Please don’t get the impression that Plan 9 From Outer Space is some diamond in the rough, worthy of a re-make to clean up the minor imperfections. This movie is a hot mess from start to finish, but it’s also quite endearing. Scenes switch from daylight to night on the edits. While this could be that some of the day footage was supposed to be corrected as ‘day-for-night’ it’s really just a function of the low budget. There was not enough time to shoot multiple takes. This could also be the reason for numerous continuity issues. Strings were seen on the flying saucers. It’s all “one and done”, as they say.
The other thing “they say” is to “show, don’t tell.” This is the adage that it’s better to use the camera to show the elements of the plot and the characters reactions, rather than having the dialogue explain it all. Well, Plan 9 “tells,” and quite often! Not just one character, but most of them! If you’ve never seen this goofy film, I urge you to find a copy online, grab some adult beverages, and gather a few friends around for what will be an awesomely bad time!
Coming Next Week

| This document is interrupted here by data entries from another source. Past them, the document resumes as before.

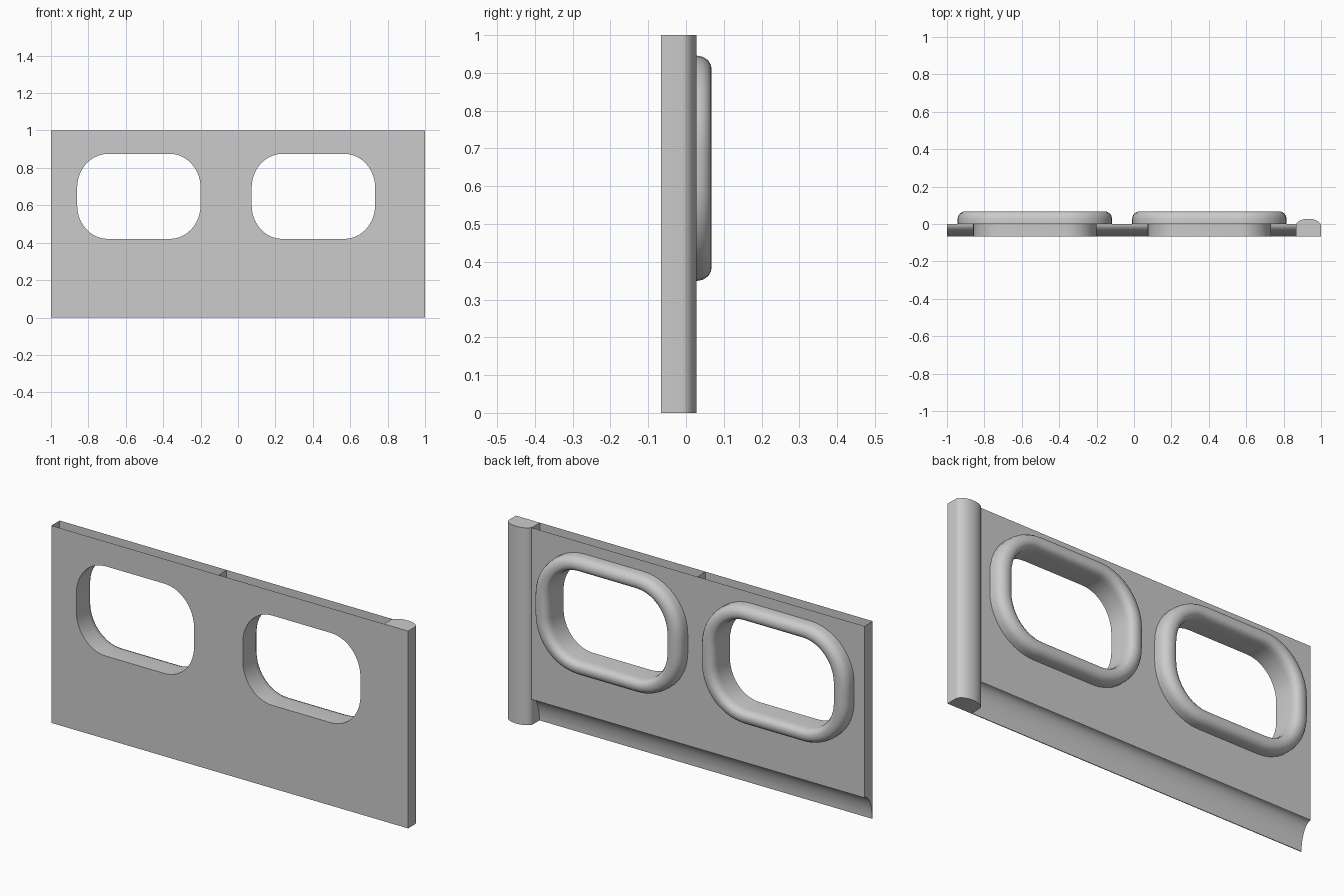
import bpy, bmesh, math
from mathutils import Vector

cube = bpy.data.objects.get("Cube")
if cube:
    bpy.data.objects.remove(cube, do_unlink=True)

grey = bpy.data.materials.new("light_grey")
grey.use_nodes = True
colour = (0.6, 0.6, 0.6, 1)
grey.diffuse_color = colour
grey.node_tree.nodes["Principled BSDF"].inputs["Base Color"].default_value = colour

FRONT, BACK = -0.066, 0.0
LEFT_END, POST_X, RIGHT_END = -1.0, 0.865, 1.0
COVE_TOP, TOP = 0.13, 1.0
WINDOWS = (-0.53, 0.403)
WINDOW_Z, HALF_W, HALF_H = 0.6475, 0.33, 0.2275
RIM_W, RIM_H = 0.083, 0.071


def finish(bm, name, smooth=False):
    mesh = bpy.data.meshes.new(name)
    bm.to_mesh(mesh)
    bm.free()
    mesh.materials.append(grey)
    obj = bpy.data.objects.new(name, mesh)
    bpy.context.collection.objects.link(obj)
    if smooth:
        bpy.ops.object.select_all(action="DESELECT")
        obj.select_set(True)
        bpy.context.view_layer.objects.active = obj
        bpy.ops.object.shade_smooth_by_angle(angle=math.radians(35))
    return obj


def window_loop(cx, d, y, steps=10):
    """Rounded window outline; d = 0 at the opening, 1 at the rim's outer edge."""
    w, h = HALF_W + RIM_W * d, HALF_H + RIM_H * d
    rx, rz = 0.165 + RIM_W * d, 0.18 + RIM_H * d
    points = []
    for quarter, (sx, sz) in enumerate(((1, 1), (-1, 1), (-1, -1), (1, -1))):
        for i in range(steps + 1):
            a = math.pi / 2 * (quarter + i / steps)
            points.append(Vector((cx + sx * (w - rx) + rx * math.cos(a), y,
                                  WINDOW_Z + sz * (h - rz) + rz * math.sin(a))))
    return points


def skin(name, y, z0, d, facing):
    """Flat sheet with both window openings."""
    bm = bmesh.new()
    outline = [Vector((x, y, z)) for x, z in ((LEFT_END, z0), (POST_X, z0),
                                              (POST_X, TOP), (LEFT_END, TOP))]
    for loop in [outline] + [window_loop(cx, d, y) for cx in WINDOWS]:
        verts = [bm.verts.new(p) for p in loop]
        for a, b in zip(verts, verts[1:] + verts[:1]):
            bm.edges.new((a, b))
    bmesh.ops.triangle_fill(bm, use_beauty=True, edges=bm.edges[:], normal=(0, facing, 0))
    bm.normal_update()
    for f in bm.faces:
        if f.normal.y * facing < 0:
            f.normal_flip()
    return finish(bm, name)


def extrude_x(name, profile, x0, x1, closed):
    """Sweep a (y, z) profile along x."""
    bm = bmesh.new()
    a, b = ([bm.verts.new((x, y, z)) for y, z in profile] for x in (x0, x1))
    for i in range(len(profile) - 1):
        bm.faces.new((a[i], a[i + 1], b[i + 1], b[i]))
    if closed:
        bm.faces.new((a[-1], a[0], b[0], b[-1]))
    return finish(bm, name, True)


def wall(name, x, profile):
    bm = bmesh.new()
    bm.faces.new([bm.verts.new((x, y, z)) for y, z in profile])
    bm.normal_update()
    if bm.faces[:][0].normal.x > 0:
        bmesh.ops.reverse_faces(bm, faces=bm.faces[:])
    return finish(bm, name)


# Hollow panel, open along the top
skin("front_skin", FRONT, 0.0, 0, -1)
skin("back_skin", BACK, COVE_TOP, 1, 1)

# Concave cove under the back skin
cove = [(-0.062 * math.sin(t), COVE_TOP * math.cos(t))
        for t in (math.pi / 2 * i / 12 for i in range(13))]
extrude_x("bottom_cove", cove, LEFT_END, POST_X, False)
extrude_x("bottom_edge", [cove[-1], (FRONT, 0)], LEFT_END, POST_X, False)

# End wall and the divider between the windows
section = [(BACK, TOP)] + cove + [(FRONT, 0), (FRONT, TOP)]
wall("end_wall", LEFT_END, section)
wall("divider", sum(WINDOWS) / 2, section)

# Window linings with rounded rims: (outward fraction, y)
rim = [(0, FRONT), (0, 0.025), (0.03, 0.043), (0.12, 0.058), (0.27, 0.066),
       (0.45, 0.068), (0.65, 0.066), (0.83, 0.058), (0.95, 0.045), (1, 0.028), (1, BACK)]
for side, cx in zip(("right", "left"), WINDOWS):
    bm = bmesh.new()
    rings = [[bm.verts.new(p) for p in window_loop(cx, d, y)] for d, y in rim]
    for r, s in zip(rings, rings[1:]):
        for i in range(len(r)):
            j = (i + 1) % len(r)
            bm.faces.new((r[i], r[j], s[j], s[i]))
    bm.normal_update()
    # The crown of the rim must face backwards
    crown = max(bm.faces, key=lambda f: f.calc_center_median().y)
    if crown.normal.y < 0:
        bmesh.ops.reverse_faces(bm, faces=bm.faces[:])
    finish(bm, side + "_window_rim", True)

# Post with a rounded back
mid, half = (POST_X + RIGHT_END) / 2, (RIGHT_END - POST_X) / 2
outline = [(POST_X, FRONT), (RIGHT_END, FRONT)]
outline += [(mid + half * math.cos(math.pi * i / 16),
             -0.01 + 0.038 * math.sin(math.pi * i / 16)) for i in range(17)]
bm = bmesh.new()
base = bm.faces.new([bm.verts.new((x, y, 0)) for x, y in outline])
grown = bmesh.ops.extrude_face_region(bm, geom=[base], use_keep_orig=True)["geom"]
bmesh.ops.translate(bm, vec=(0, 0, TOP),
                    verts=[g for g in grown if isinstance(g, bmesh.types.BMVert)])
bmesh.ops.recalc_face_normals(bm, faces=bm.faces[:])
finish(bm, "end_post", True)
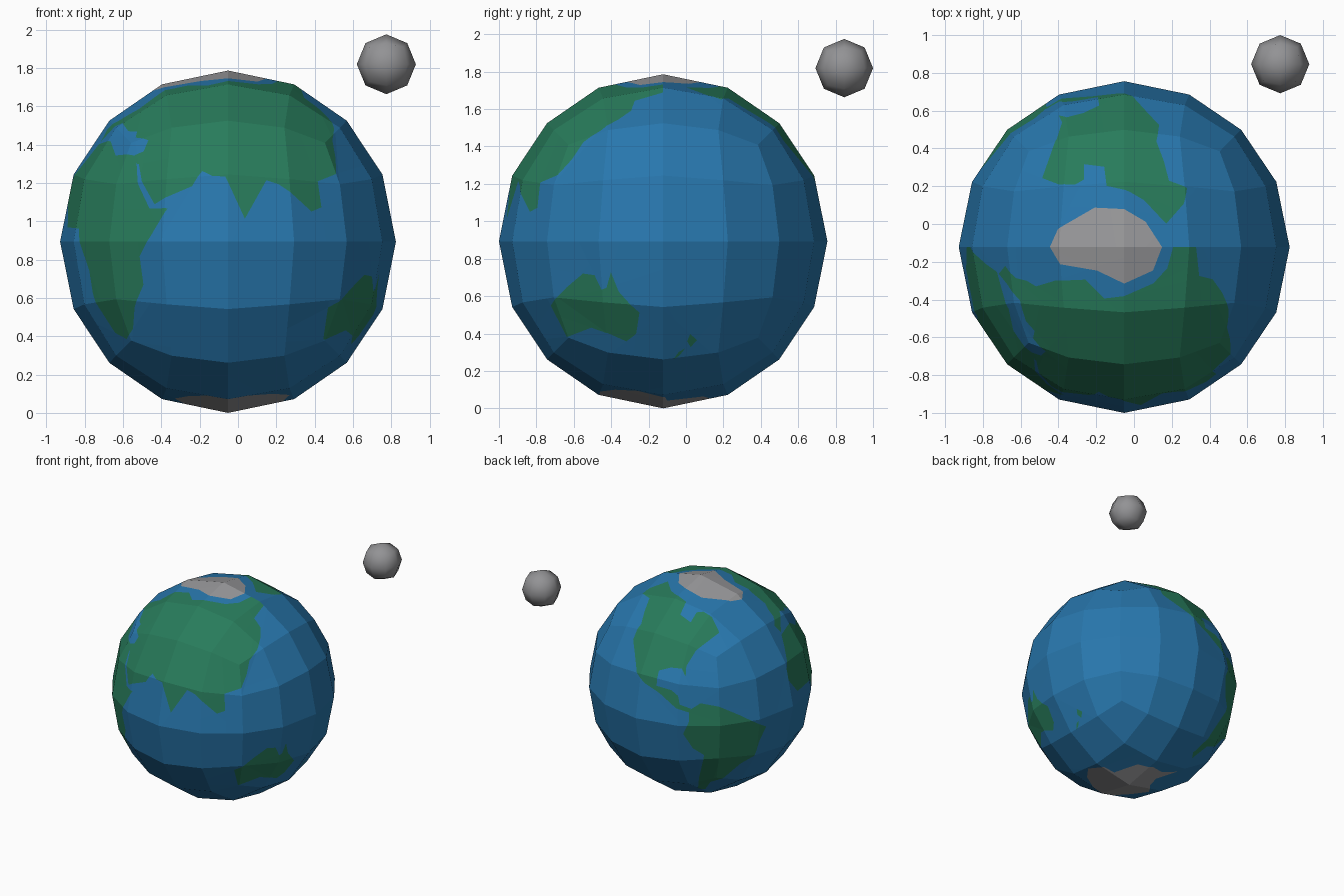
import bpy, bmesh, math
from mathutils import Vector

if "Cube" in bpy.data.objects:
    bpy.data.objects.remove(bpy.data.objects["Cube"])

FRONT_LON = 73.0  # longitude that faces -y


def material(name, rgb):
    m = bpy.data.materials.new(name)
    m.diffuse_color = (*rgb, 1)
    m.use_nodes = True
    m.node_tree.nodes["Principled BSDF"].inputs["Base Color"].default_value = m.diffuse_color
    return m


ocean_blue = material("ocean_blue", (0.021, 0.185, 0.42))
land_green = material("land_green", (0.021, 0.20, 0.105))
ice_grey = material("ice_grey", (0.31, 0.31, 0.32))
moon_grey = material("moon_grey", (0.29, 0.29, 0.30))


def cube_ball(name, levels, mats):
    """Subdivided cube pushed out to a unit sphere."""
    mesh = bpy.data.meshes.new(name)
    bm = bmesh.new()
    bmesh.ops.create_cube(bm, size=2)
    bm.to_mesh(mesh)
    bm.free()
    ob = bpy.data.objects.new(name, mesh)
    bpy.context.collection.objects.link(ob)
    sub = ob.modifiers.new("subdivide", 'SUBSURF')
    sub.levels = levels
    sub.use_limit_surface = False
    bpy.context.view_layer.update()
    dg = bpy.context.evaluated_depsgraph_get()
    ob.data = bpy.data.meshes.new_from_object(ob.evaluated_get(dg))
    ob.modifiers.clear()
    ob.data.materials.clear()
    for m in mats:
        ob.data.materials.append(m)
    for v in ob.data.vertices:
        v.co = v.co.normalized()
    return ob


def direction(lon, lat):
    a, b = math.radians(lon - FRONT_LON), math.radians(lat)
    return Vector((math.sin(a) * math.cos(b), -math.cos(a) * math.cos(b), math.sin(b)))


def cut_outline(bm, pts):
    """Cut the facets along the great circles of an outline."""
    for a, b in zip(pts, pts[1:] + pts[:1]):
        n = a.cross(b).normalized()
        ta, tb, mid = n.cross(a), b.cross(n), a + b
        tb = -n.cross(b)
        faces = [f for f in bm.faces
                 if f.calc_center_median().dot(mid) > 0
                 and max(v.co.dot(ta) for v in f.verts) > 0
                 and max(v.co.dot(tb) for v in f.verts) > 0]
        geom = set(faces)
        for f in faces:
            geom.update(f.edges)
            geom.update(f.verts)
        bmesh.ops.bisect_plane(bm, geom=list(geom), dist=1e-5,
                               plane_co=(0, 0, 0), plane_no=n)


def fill_outline(bm, pts, index):
    """Colour the faces whose centre lies inside the outline."""
    axis = sum(pts, Vector()).normalized()
    u = axis.orthogonal().normalized()
    w = axis.cross(u)

    def flat(p):
        d = p.dot(axis)
        return p.dot(u) / d, p.dot(w) / d

    poly = [flat(p) for p in pts]
    for f in bm.faces:
        c = f.calc_center_median()
        if c.dot(axis) < 0.05:
            continue
        x, y = flat(c)
        inside = False
        for (x1, y1), (x2, y2) in zip(poly, poly[1:] + poly[:1]):
            if (y1 > y) != (y2 > y) and x < x1 + (y - y1) * (x2 - x1) / (y2 - y1):
                inside = not inside
        if inside:
            f.material_index = index


# Coast outlines as (longitude, latitude)
eurasia = [(163, 72.5), (163, 64), (142, 60), (143, 54), (138, 48), (132, 42), (125, 37),
           (122, 30), (118, 23.5), (108.5, 21), (109, 12), (104.5, 10.5), (92, 20), (87.5, 21.5),
           (79, 8), (72, 22.5), (67, 23), (63, 25), (59.5, 19.5), (45.5, 13), (39, 21),
           (35, 28), (36, 37), (28, 38), (26, 41), (20, 41), (10, 44.5), (1, 41), (-5, 37),
           (-8, 42), (-1, 46), (2, 50), (7, 53), (9, 62), (23, 71.5), (52, 70), (73, 72.5),
           (112, 73), (137, 72.5)]
africa = [(35, 30.5), (20, 31), (11, 36.5), (-6, 36), (-10, 30), (-17, 20), (-17, 14), (-9, 5),
          (8, 4.5), (10, -1), (13, -10), (13, -18), (18, -33), (25, -35), (31, -31), (35, -23),
          (40.5, -15), (40, -5), (45, 2), (51, 11.5), (43.5, 11.5), (37.5, 20), (34, 28)]
sinai = [(32, 31), (36.5, 33), (37, 28), (34.5, 27.5)]
australia = [(132, -11.5), (137, -12), (139.5, -17), (141.5, -16.5), (143.5, -11), (146, -18),
             (153.5, -26), (151, -35), (146, -38), (138.5, -34), (131, -32), (117, -35),
             (114, -23), (124, -16.5)]
new_zealand_north = [(175, -35), (178.5, -37.5), (176, -40.5), (174, -38)]
new_zealand_south = [(173.5, -41), (171, -44), (168, -45.5), (170.5, -42.5)]
north_america = [(192, 72.5), (199, 63), (206, 58.5), (219, 60.5), (228, 54), (236, 47),
                 (237, 38), (243, 32), (250, 23), (256, 19), (265, 15.5), (275, 9), (282, 7),
                 (283, 9), (277, 11), (276, 15.5), (272, 18), (263, 19), (263, 27),
                 (270, 29.5), (277, 29.5), (279.5, 25.5), (279.5, 31), (285, 39), (295, 45),
                 (303, 48.5), (299, 57), (291, 61), (284, 61), (279, 55), (267, 59),
                 (269, 67), (248, 70), (230, 71.5)]
south_america = [(-78, 8), (-72, 12), (-62, 10), (-51, 4), (-35, -6), (-39, -14), (-41, -22),
                 (-48, -27), (-57, -37), (-65, -42), (-68, -53), (-74, -51), (-73, -37),
                 (-70, -18), (-76, -14), (-81, -5), (-78, 2)]
arctic_ice = [(-17, 63), (-32, 65), (-70, 72), (-107, 76.5), (-147, 78), (163, 76.5),
              (124, 76.5), (73, 77), (24, 77), (-2, 66)]
antarctic_ice = [(-60, -63), (-55, -75), (-30, -77), (0, -70), (30, -69), (55, -66), (90, -66),
                 (115, -66), (140, -66), (165, -71), (170, -78), (-160, -78), (-130, -74),
                 (-100, -72), (-72, -71)]

# Globe: faceted ball with cut-in land and ice
globe = cube_ball("globe", 2, [ocean_blue, land_green, ice_grey])
bm = bmesh.new()
bm.from_mesh(globe.data)
shapes = [(s, 1) for s in (eurasia, africa, sinai, australia, new_zealand_north,
                           new_zealand_south, north_america, south_america)]
shapes += [(arctic_ice, 2), (antarctic_ice, 2)]
shapes = [([direction(*p) for p in s], i) for s, i in shapes]
for pts, _ in shapes:
    cut_outline(bm, pts)
for f in bm.faces:
    f.material_index = 0
    f.smooth = False
for pts, i in shapes:
    fill_outline(bm, pts, i)
for v in bm.verts:
    v.co = Vector((v.co.x * 0.876, v.co.y * 0.878, v.co.z * 0.893))
bm.to_mesh(globe.data)
bm.free()
globe.location = (-0.052, -0.122, 0.893)

# Moon: small smooth-shaded ball
moon = cube_ball("moon", 1, [moon_grey])
for v in moon.data.vertices:
    v.co = Vector((v.co.x * 0.154, v.co.y * 0.154, v.co.z * 0.156))
for p in moon.data.polygons:
    p.use_smooth = True
    p.material_index = 0
moon.location = (0.774, 0.846, 1.819)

Having grown up on comics, television and film, “Jovial” Jay feels destined to host podcasts and write blogs related to the union of these nerdy pursuits. Among his other pursuits he administrates and edits stories at the two largest Star Wars fan sites on the ‘net (Rebelscum.com, TheForce.net), and co-hosts the Jedi Journals podcast over at the ForceCast network.